Court Ruling Would Allow Phone Companies to Compete With CableBy Carla Lazzareschi
Los Angeles Times
In a potentially huge step toward competition in cable television, a federal judge Tuesday cleared the way for the nation's phone companies to begin offering video programming in their home territories.
The ruling by U.S. District Judge T.S. Ellis III in Alexandra, Va., struck down as unconstitutional a provision in the 1984 Cable Act banning the phone companies from providing video services in areas where they own the monopoly phone system.
Although the ruling came on a challenge brought by Bell Atlantic Corp., the owner of telephone companies in the Mid-Atlantic states, it is widely believed to apply equally to the rest of the nation's phone companies.
Several telephone companies said that, if the decision survives a possible appeal by the federal government and cable operators, the Baby Bells will begin competing directly with their local cable systems within the next two years.
"Within our five-state telephone territory, we look forward to the possibility of offering new options in video services," said Jim Kahan, a senior vice president with Southwestern Bell Corp. in St. Louis.
If the ruling stands, it will accelerate the convergence of telephone, television and other telecommunications technologies in the marketplace. The resulting face-off between communications giants could give consumers more options for less money than ever before.
"There is no question but that there are going to be more choices available to the consumer," said Sharon Armbrust, a telecommunications analyst at Paul Kagan Associates in Carmel, Calif. "And we have to hope that this will translate into lower prices."
However, some analysts worry that the telephone companies' entry into cable will have the opposite effect. They argue that the phone companies may use their new freedom to purchase existing cable operators, reducing competition rather than increasing it.
"I foresee a dance of the dinosaurs, not a clash of the titans," warns Berge Avazian, of the Yankee Group, a Boston telecommunications research firm. "It will be one monopoly operator buying another monopoly."

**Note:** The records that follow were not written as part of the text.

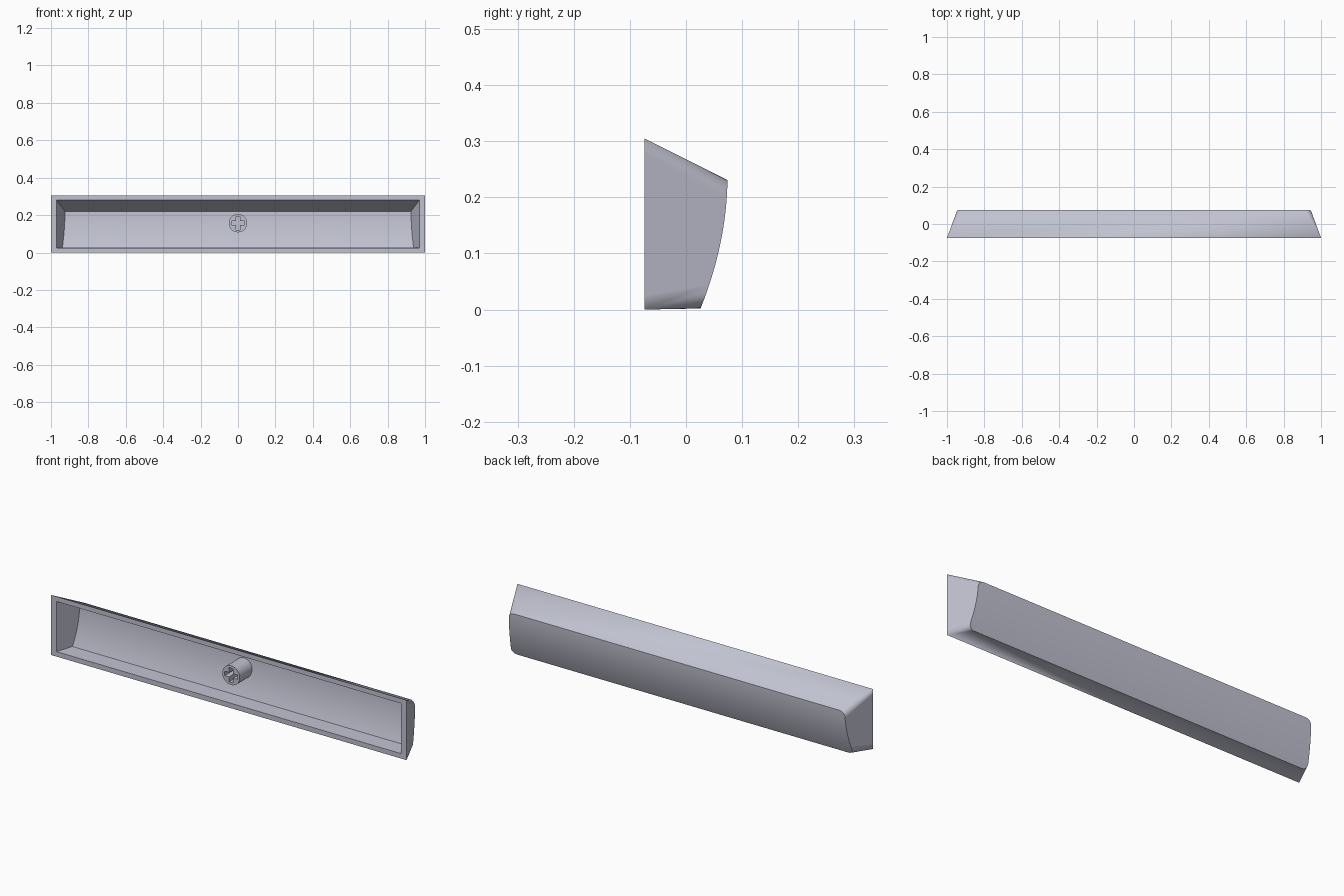
import bpy, bmesh, math
from mathutils import Vector

cube = bpy.data.objects.get("Cube")
if cube:
    bpy.data.objects.remove(cube)

FRONT = -0.074      # plane of the open side
BACK = 0.074        # furthest point of the curved face
SLOPE = 0.37        # inward lean of the end walls

plastic = bpy.data.materials.new("grey_plastic")
plastic.use_nodes = True
colour = (0.53, 0.54, 0.63, 1)
plastic.diffuse_color = colour
plastic.node_tree.nodes["Principled BSDF"].inputs["Base Color"].default_value = colour


def curve(z):
    """Depth of the curved touch face at a height."""
    return BACK - 0.049 * ((0.24 - z) / 0.24) ** 2


def skin(bm, half, low, high, front_low, front_high, radius, offset):
    """Five-sided tapered tray; returns its front points for both ends."""
    rows = []
    arc = [math.radians(a) for a in range(0, 91, 15)]
    for a in arc:
        rows.append((low + radius * (1 - math.cos(a)), radius * (1 - math.sin(a)), front_low))
    steps = 12
    for i in range(1, steps):
        t = i / steps
        rows.append((low + radius + t * (high - low - 2 * radius), 0,
                     front_low + t * (front_high - front_low)))
    for a in arc:
        rows.append((high - radius * (1 - math.sin(a)), radius * (1 - math.cos(a)), front_high))

    fronts, backs = [], []
    for side in (-1, 1):
        front, back = [], []
        for z, inset, front_z in rows:
            y = curve(z) - offset
            x = half - SLOPE * (y - FRONT) - inset
            back.append(bm.verts.new((side * x, y, z)))
            front.append(bm.verts.new((side * half, FRONT, front_z)))
        fronts.append(front)
        backs.append(back)

    for i in range(len(rows) - 1):
        bm.faces.new((backs[0][i], backs[1][i], backs[1][i + 1], backs[0][i + 1]))
        for f, b in zip(fronts, backs):
            bm.faces.new((f[i], b[i], b[i + 1], f[i + 1]))
    for end in (0, -1):
        bm.faces.new((fronts[0][end], fronts[1][end], backs[1][end], backs[0][end]))
    return fronts


def finish(obj):
    obj.data.materials.clear()
    obj.data.materials.append(plastic)
    bpy.ops.object.select_all(action='DESELECT')
    obj.select_set(True)
    bpy.context.view_layer.objects.active = obj
    bpy.ops.object.shade_smooth_by_angle(angle=math.radians(30))


# Hollow key shell: outer skin, inner skin and the rim between them
bm = bmesh.new()
outer = skin(bm, 1.0, 0.002, 0.231, 0.0, 0.305, 0.03, 0.0)
inner = skin(bm, 0.97, 0.027, 0.22, 0.025, 0.28, 0.0, 0.025)
for o, n in zip(outer, inner):
    for i in range(len(o) - 1):
        bm.faces.new((o[i], o[i + 1], n[i + 1], n[i]))
for end in (0, -1):
    bm.faces.new((outer[0][end], outer[1][end], inner[1][end], inner[0][end]))
bmesh.ops.remove_doubles(bm, verts=bm.verts, dist=0.0001)
bmesh.ops.recalc_face_normals(bm, faces=bm.faces)
mesh = bpy.data.meshes.new("key_shell")
bm.to_mesh(mesh)
bm.free()
shell = bpy.data.objects.new("key_shell", mesh)
bpy.context.collection.objects.link(shell)
finish(shell)

# Round mounting stem with a cross-shaped socket
stem_front, stem_back, stem_z = -0.056, 0.055, 0.157
bpy.ops.mesh.primitive_cylinder_add(
    vertices=48, radius=0.049, depth=stem_back - stem_front,
    location=(0, (stem_front + stem_back) / 2, stem_z), rotation=(math.pi / 2, 0, 0))
stem = bpy.context.object
stem.name = "mounting_stem"
for width, height in ((0.072, 0.022), (0.022, 0.072)):
    bpy.ops.mesh.primitive_cube_add(size=1, location=(0, stem_front, stem_z))
    cutter = bpy.context.object
    cutter.name = "socket_cutter"
    cutter.hide_render = True
    cutter.scale = Vector((width, 0.14, height))
    cut = stem.modifiers.new("socket", 'BOOLEAN')
    cut.operation = 'DIFFERENCE'
    cut.solver = 'EXACT'
    cut.object = cutter
    bpy.context.view_layer.update()
    bpy.context.view_layer.objects.active = stem
    bpy.ops.object.modifier_apply(modifier=cut.name)
    bpy.data.objects.remove(cutter)
finish(stem)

Regardless of the effect on consumers, Tuesday's ruling is a major victory for the phone companies in their fight against cable operators for control of the new telecommunications networks that are rolling out across the nation.
The ruling comes against an accelerating rush of technology that is blurring the line between telephone and cable services. As the signals that carry each are translated -- or digitized -- into electronic blips, telephone and cable television networks become interchangeable.
These developments are giving rise to a host of new services that combine video images with two-way telephone calling through the TV set. These services include at-home shopping, video-on-demand entertainment and paperless bill-paying.
But while technology may permit the telephone and video services to converge, the web of monopoly-restricting regulations enveloping telephone and cable operators has prevented it.
The Cable Act provision challenged by Philadelphia-based Bell Atlantic was originally designed to prevent phone companies from using their vast ratepayer resources to muscle aside smaller cable operators attempting to do business in their territories. (Phone companies are allowed to own video services outside their service areas.)
Phone company executives have long argued that cable companies no longer need this protection. In December, Bell Atlantic Video Services Inc. and the Chesapeake & Potomac Telephone Co. of Va., both subsidiaries of Bell Atlantic, filed suit in December challenging the constitutionality of the provision on free-speech grounds.
Bell Atlantic plans to offer video entertainment and information services to about 60,000 customers in Alexandria, Va., using the network that Chesapeake and Potomac Telephone expects to build during the next couple of years.
"Local subscribers used to have only one choice. They had to take it or leave it," said Jim Young, general counsel for Bell Atlantic Corp. "Now consumers will have additional choices."